Dataset records:
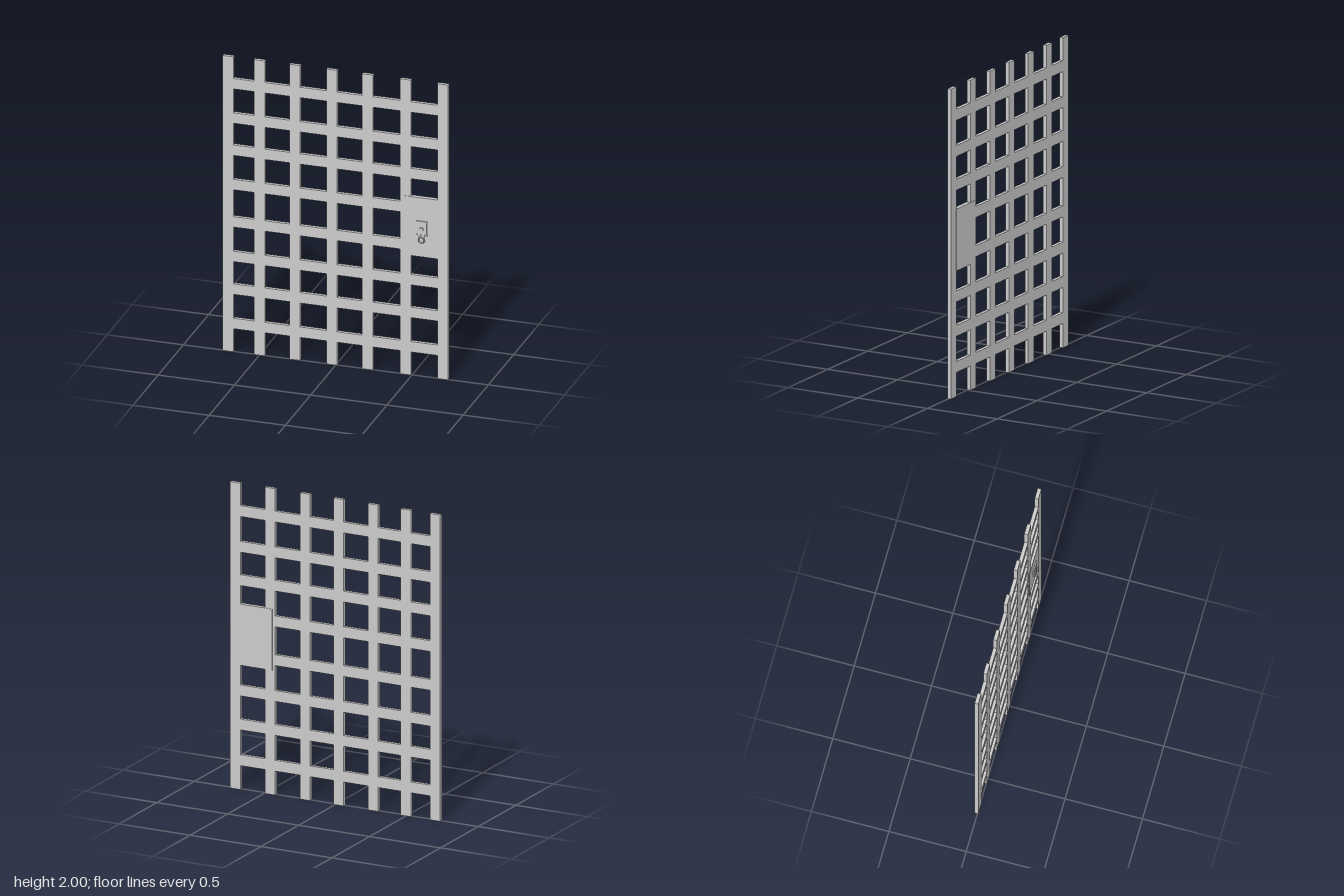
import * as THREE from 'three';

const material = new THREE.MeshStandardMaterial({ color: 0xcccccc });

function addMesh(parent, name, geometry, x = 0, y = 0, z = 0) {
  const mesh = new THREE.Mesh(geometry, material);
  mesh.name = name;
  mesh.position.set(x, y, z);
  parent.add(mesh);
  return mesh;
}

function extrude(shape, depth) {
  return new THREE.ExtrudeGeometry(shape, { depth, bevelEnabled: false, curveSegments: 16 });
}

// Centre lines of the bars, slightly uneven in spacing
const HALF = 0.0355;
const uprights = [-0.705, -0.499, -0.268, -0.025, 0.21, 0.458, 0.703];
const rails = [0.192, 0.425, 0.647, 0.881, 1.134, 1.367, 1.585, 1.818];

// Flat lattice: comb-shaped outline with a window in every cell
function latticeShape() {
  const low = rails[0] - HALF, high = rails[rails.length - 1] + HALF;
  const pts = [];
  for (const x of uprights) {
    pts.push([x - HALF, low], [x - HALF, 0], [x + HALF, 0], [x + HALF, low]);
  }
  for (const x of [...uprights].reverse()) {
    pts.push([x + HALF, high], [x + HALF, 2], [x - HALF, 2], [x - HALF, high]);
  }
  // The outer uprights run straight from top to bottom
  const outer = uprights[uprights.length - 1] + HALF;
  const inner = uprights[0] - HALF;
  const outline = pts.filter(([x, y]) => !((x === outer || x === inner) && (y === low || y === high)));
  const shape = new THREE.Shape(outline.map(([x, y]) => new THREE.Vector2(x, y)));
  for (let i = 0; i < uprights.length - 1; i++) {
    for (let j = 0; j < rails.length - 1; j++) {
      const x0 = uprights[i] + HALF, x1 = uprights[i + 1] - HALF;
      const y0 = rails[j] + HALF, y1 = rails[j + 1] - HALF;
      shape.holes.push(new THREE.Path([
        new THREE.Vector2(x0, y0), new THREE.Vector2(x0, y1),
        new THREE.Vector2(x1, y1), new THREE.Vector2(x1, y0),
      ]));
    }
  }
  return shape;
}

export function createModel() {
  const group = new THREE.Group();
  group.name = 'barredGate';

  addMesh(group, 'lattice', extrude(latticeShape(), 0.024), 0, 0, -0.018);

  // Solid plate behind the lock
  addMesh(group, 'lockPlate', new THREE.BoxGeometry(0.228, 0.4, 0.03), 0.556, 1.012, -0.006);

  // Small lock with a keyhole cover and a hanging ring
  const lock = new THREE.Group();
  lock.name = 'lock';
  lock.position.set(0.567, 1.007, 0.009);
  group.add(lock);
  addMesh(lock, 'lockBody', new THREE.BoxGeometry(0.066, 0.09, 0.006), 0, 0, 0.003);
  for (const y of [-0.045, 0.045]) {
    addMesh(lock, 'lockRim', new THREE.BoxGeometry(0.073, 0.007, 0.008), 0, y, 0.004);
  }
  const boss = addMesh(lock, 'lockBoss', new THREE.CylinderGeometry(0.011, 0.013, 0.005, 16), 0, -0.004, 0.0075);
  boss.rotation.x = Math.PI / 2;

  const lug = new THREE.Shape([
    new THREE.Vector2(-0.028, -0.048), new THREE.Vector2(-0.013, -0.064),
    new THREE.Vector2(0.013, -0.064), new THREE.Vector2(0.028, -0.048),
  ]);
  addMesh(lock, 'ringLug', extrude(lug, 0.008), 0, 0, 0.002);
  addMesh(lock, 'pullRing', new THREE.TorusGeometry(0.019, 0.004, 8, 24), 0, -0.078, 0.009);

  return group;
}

* * *

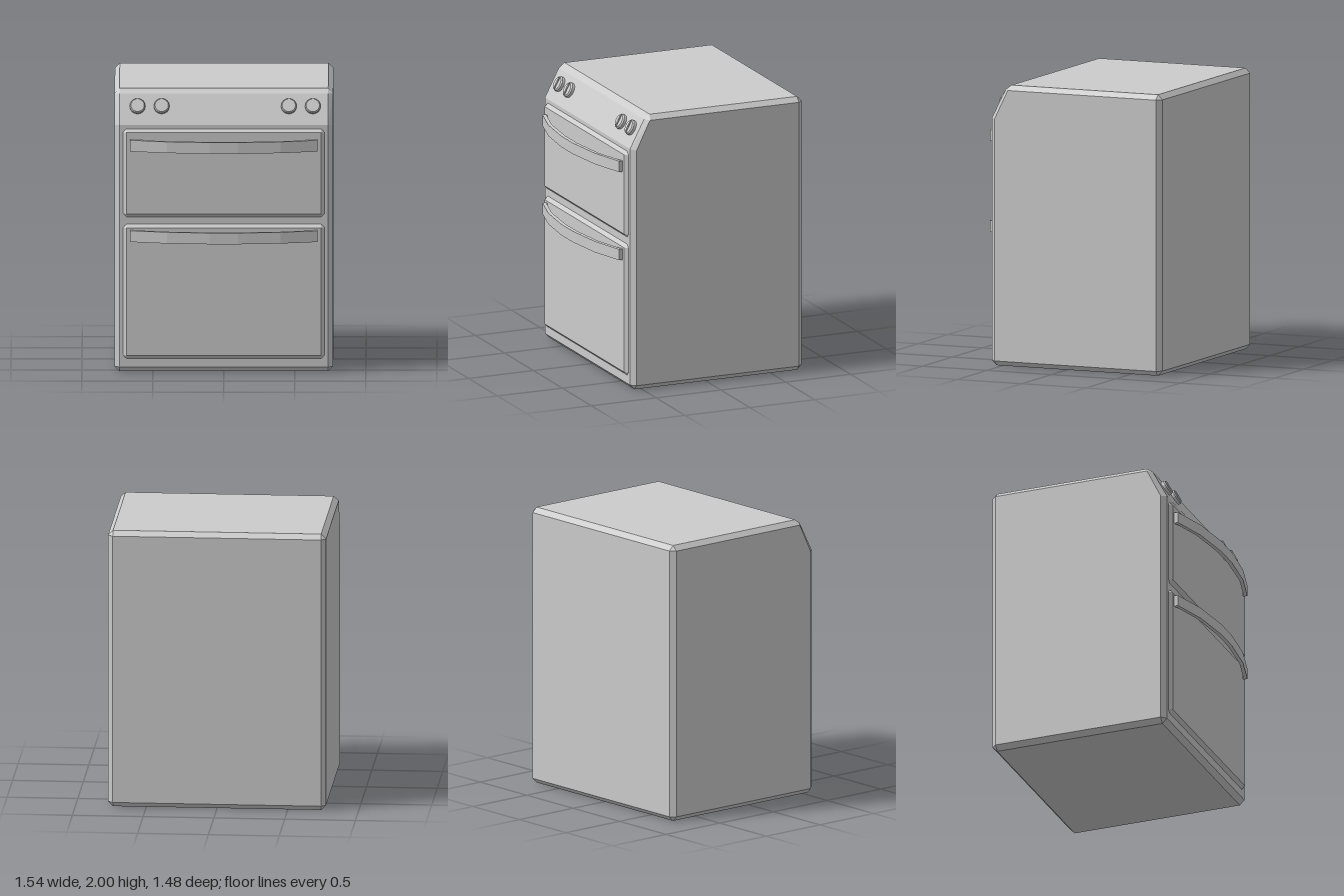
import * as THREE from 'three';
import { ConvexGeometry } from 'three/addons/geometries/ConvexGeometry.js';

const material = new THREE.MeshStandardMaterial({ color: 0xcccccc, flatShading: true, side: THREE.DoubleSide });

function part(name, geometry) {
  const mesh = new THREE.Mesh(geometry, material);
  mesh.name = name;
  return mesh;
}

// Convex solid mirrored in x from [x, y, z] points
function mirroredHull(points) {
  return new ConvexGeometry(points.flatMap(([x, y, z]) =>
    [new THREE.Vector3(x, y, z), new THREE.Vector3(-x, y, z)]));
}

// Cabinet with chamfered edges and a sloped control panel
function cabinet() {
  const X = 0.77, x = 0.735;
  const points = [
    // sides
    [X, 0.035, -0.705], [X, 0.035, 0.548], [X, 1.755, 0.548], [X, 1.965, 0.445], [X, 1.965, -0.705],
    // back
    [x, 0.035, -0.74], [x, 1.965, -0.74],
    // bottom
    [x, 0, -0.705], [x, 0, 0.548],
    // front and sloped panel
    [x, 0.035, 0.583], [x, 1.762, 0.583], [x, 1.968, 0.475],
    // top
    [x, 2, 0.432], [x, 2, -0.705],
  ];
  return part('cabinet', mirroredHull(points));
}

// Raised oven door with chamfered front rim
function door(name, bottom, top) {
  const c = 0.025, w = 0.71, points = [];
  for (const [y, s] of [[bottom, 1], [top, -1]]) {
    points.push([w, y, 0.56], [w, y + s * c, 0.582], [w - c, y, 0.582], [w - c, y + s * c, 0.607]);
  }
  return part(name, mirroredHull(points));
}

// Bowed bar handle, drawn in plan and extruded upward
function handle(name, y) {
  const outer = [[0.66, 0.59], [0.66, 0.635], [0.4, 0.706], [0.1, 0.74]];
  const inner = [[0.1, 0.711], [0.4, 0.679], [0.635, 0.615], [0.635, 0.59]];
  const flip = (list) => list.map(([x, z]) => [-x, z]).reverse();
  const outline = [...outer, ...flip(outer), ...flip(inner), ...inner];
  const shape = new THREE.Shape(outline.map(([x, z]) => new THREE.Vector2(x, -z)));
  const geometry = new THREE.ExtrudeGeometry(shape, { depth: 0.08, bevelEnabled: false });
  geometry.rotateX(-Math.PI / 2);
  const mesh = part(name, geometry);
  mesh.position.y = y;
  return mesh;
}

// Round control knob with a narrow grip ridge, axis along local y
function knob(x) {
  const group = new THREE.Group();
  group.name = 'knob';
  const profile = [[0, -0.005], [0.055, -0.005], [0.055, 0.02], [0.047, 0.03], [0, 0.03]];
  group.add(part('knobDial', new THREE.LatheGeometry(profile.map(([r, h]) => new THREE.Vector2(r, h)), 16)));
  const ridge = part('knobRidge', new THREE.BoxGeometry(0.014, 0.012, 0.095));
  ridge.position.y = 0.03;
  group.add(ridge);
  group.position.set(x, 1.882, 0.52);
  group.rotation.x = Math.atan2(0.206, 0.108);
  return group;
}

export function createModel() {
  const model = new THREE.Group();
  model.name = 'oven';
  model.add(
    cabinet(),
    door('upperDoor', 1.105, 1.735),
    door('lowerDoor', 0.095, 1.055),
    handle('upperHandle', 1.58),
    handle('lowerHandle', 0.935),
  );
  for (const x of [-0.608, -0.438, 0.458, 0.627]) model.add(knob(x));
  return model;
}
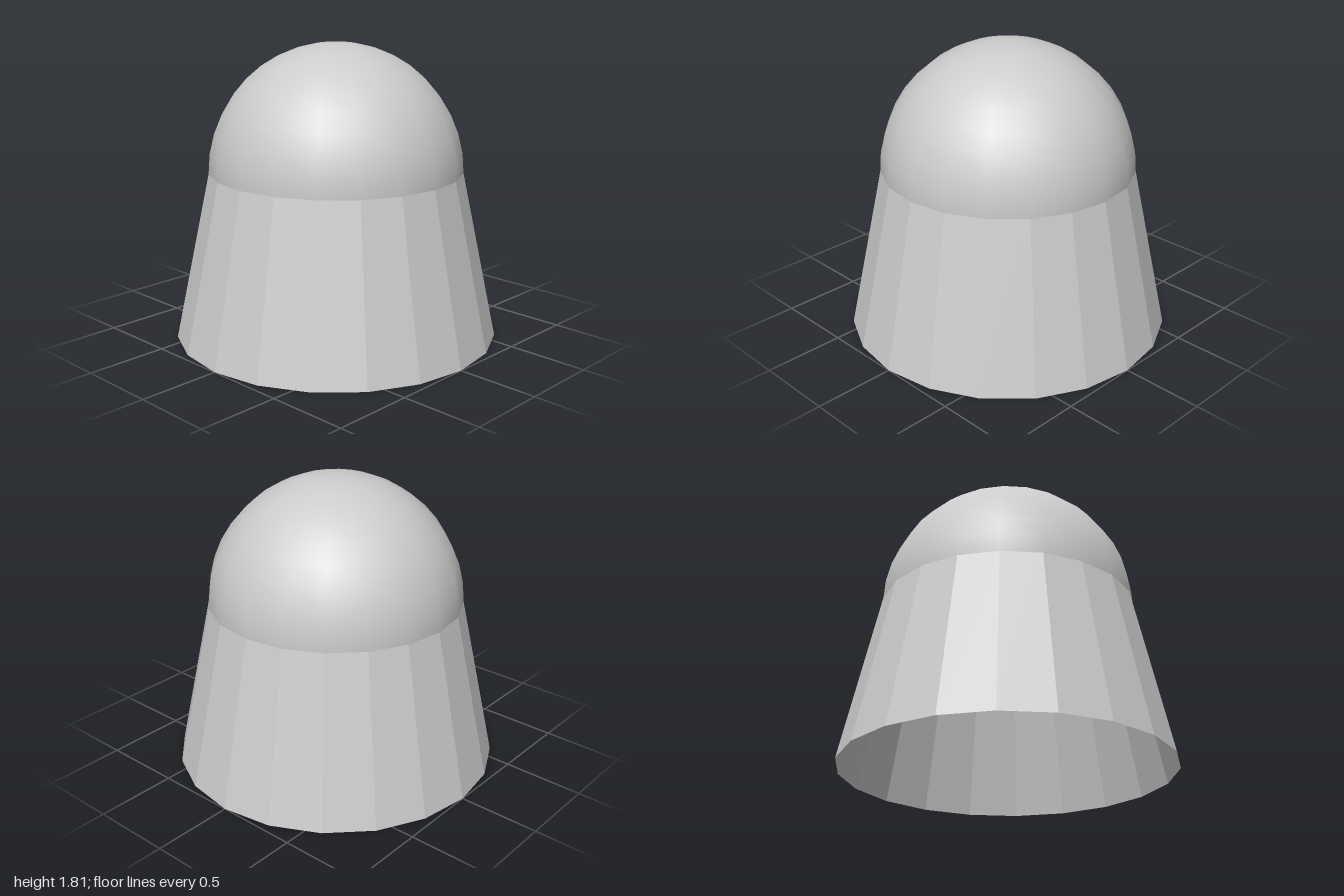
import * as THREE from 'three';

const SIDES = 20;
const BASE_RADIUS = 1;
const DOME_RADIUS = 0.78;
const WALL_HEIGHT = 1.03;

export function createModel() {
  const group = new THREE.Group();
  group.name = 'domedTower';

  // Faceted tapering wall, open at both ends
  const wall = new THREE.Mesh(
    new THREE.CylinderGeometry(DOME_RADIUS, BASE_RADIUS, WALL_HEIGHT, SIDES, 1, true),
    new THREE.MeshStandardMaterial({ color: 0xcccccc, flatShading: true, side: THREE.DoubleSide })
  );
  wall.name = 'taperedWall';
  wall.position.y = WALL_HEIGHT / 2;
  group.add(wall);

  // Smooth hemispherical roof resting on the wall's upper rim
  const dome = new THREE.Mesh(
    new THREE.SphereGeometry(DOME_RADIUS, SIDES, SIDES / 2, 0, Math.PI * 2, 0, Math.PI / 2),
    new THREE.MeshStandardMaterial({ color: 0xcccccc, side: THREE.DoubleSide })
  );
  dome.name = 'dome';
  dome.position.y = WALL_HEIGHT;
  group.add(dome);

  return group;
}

Assignment: Give solely the number of lines in the data that contain the string "uprights".

Answer below: 8